Police were stationed at 50-metre intervals or so throughout the amended route as it made its way towards the cenotaph on Govan Road.

Stewards from the band regularly ushered followers off the streets, meaning police did not need to intervene.

Along with the 800 or so band members, hundreds more lined the streets, following along the route.

As the band reached the parades focal point on Govan Road they passed near to St Anthony’s RC Church, which just three weeks earlier had been the site of a loyalist protest to a republican march by the James Connolly Flute Band.

However, on this occasion, there were no burning bins or clashes with police, as bands stopped to pay their respects.

A representative from the Pride of Govan Flute Band read the Ode of Remembrance from Laurence Binyon’s For the Fallen, as a wreath was laid.
Police intelligence published on Thursday indicated that as many as 200 republicans could be present on Saturday.

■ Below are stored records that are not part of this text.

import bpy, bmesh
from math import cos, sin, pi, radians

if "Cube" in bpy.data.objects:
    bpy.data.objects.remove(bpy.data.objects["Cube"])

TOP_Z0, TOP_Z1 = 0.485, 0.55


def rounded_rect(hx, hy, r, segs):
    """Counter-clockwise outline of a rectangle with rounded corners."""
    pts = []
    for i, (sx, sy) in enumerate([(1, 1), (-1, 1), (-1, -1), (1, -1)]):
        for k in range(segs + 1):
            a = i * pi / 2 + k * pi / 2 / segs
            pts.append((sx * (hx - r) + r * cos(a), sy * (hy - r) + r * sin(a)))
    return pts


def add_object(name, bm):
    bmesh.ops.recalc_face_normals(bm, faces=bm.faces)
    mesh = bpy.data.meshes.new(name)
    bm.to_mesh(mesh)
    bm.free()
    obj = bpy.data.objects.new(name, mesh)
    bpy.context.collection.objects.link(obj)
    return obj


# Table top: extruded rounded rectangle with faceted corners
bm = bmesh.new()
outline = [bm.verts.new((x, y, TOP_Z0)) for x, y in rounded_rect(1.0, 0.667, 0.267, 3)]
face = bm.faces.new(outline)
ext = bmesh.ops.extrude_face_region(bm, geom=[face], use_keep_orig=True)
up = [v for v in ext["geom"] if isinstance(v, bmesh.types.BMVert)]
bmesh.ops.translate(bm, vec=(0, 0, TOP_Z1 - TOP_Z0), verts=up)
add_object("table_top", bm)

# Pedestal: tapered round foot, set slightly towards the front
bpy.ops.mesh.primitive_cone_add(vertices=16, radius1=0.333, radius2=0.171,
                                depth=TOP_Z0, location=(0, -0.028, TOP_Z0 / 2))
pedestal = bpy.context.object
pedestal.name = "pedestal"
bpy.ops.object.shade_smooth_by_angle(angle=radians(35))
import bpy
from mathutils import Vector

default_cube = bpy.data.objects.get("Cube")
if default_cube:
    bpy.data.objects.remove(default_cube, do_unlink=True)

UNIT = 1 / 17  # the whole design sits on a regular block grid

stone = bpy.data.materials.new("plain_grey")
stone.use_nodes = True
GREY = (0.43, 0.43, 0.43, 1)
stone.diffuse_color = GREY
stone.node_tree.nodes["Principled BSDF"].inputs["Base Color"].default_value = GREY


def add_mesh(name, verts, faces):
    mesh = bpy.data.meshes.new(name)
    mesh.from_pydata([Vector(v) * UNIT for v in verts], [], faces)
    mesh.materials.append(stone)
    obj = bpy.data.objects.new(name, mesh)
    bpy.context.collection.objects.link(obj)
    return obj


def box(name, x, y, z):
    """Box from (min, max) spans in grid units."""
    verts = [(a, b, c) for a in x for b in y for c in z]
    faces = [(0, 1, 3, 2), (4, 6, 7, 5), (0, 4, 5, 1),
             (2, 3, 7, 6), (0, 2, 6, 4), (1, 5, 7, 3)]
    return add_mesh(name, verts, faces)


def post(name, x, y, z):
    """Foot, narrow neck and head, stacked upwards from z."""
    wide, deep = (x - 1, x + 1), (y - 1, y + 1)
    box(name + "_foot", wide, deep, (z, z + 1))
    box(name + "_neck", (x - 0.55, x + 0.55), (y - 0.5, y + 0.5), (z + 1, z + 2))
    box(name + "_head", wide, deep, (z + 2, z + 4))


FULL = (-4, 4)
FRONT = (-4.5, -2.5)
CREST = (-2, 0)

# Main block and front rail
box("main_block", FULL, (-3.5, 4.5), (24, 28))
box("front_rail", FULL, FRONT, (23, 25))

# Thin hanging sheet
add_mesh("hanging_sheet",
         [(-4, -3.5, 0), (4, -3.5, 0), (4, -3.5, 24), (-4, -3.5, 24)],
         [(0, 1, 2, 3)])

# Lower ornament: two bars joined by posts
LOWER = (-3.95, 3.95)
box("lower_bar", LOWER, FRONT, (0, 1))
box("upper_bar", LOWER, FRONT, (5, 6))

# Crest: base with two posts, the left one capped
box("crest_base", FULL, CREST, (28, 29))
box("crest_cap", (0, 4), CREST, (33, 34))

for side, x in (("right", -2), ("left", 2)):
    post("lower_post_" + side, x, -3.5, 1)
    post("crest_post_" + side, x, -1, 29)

Contrary to this, no opposition to the march was visible, with no violent scenes along the route, meaning the dozens of dogs and cops in riot gear were not needed.

READ MORE: Hundreds strong Loyalist march sets off through Govan

Following the stop on Govan Road the band’s continued their march back towards Lorne Street, where the procession was to end. 

Compared to previous marches the atmosphere was relatively subdued, with very little singing from supporters on either side of the street.

This week’s march is one of four which were taking place across Glasgow on Saturday, with others in the city centre, Springburn and Drumchapel.

Following a ban on six loyalist and republican events last weekend, Glasgow City confirmed there would be no ban put in place this week.